RECORDS SHOWN —
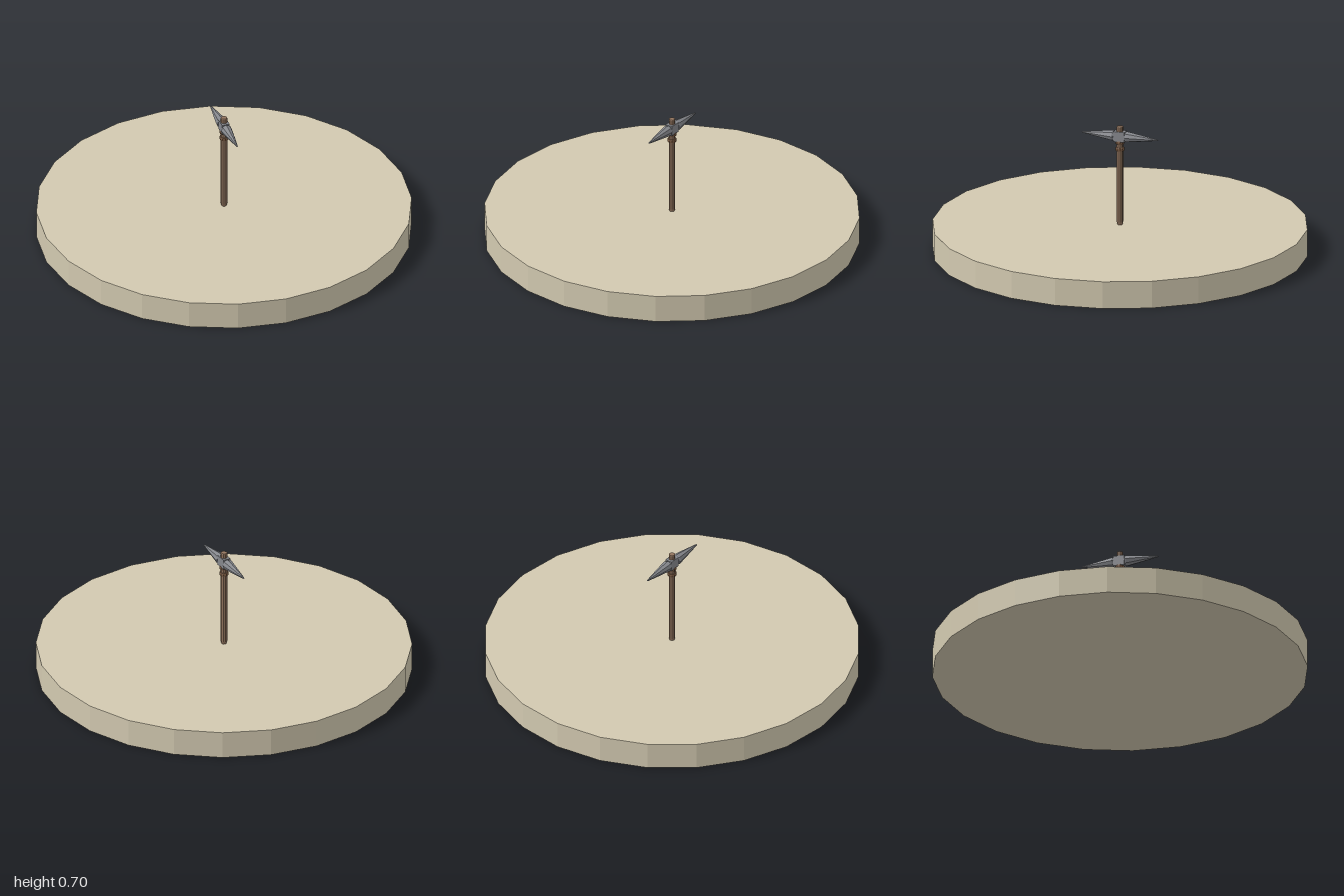
import * as THREE from 'three';

export function createModel() {
  const model = new THREE.Group();
  const material = (name, color) => {
    const m = new THREE.MeshStandardMaterial({ color, flatShading: true });
    m.name = name;
    return m;
  };
  const sand = material('sand', 0xd2c9b0);
  const wood = material('wood', 0x94765f);
  const binding = material('binding', 0x7a5a42);
  const steel = material('steel', 0x85878c);

  const add = (name, geometry, mat, y, z = 0) => {
    const mesh = new THREE.Mesh(geometry, mat);
    mesh.name = name;
    mesh.position.set(0, y, z);
    model.add(mesh);
    return mesh;
  };
  const lathe = (points, sides) =>
    new THREE.LatheGeometry(points.map(([r, y]) => new THREE.Vector2(r, y)), sides);

  // Round ground slab
  add('base', new THREE.CylinderGeometry(1, 1, 0.15, 24), sand, 0.075);

  // Upright shaft with a tapered foot
  add('handle', lathe([[0, 0.145], [0.013, 0.15], [0.018, 0.165], [0.018, 0.55],
    [0.018, 0.694], [0.016, 0.698], [0, 0.698]], 10), wood, 0);

  // Bindings below the head
  for (const [y, h] of [[0.573, 0.018], [0.61, 0.018]]) {
    add('collar', lathe([[0.017, -h / 2], [0.023, -h / 2], [0.025, -h / 4], [0.025, h / 4],
      [0.023, h / 2], [0.017, h / 2]], 10), binding, y);
  }

  // Pick head: central socket and two mirrored spikes
  add('headSocket', new THREE.BoxGeometry(0.042, 0.056, 0.062), steel, 0.643);
  for (const side of [1, -1]) {
    const spike = add('spike', lathe([[0, 0], [0.026, 0], [0.03, 0.008], [0.021, 0.07],
      [0.004, 0.18], [0, 0.186]], 8), steel, 0.643, side * 0.032);
    spike.rotation.x = side * Math.PI / 2;
  }
  return model;
}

WORK INSTRUCTION —
Please count the lines in the material above that hold "THREE", and state only the number.

TASK ANSWER —
7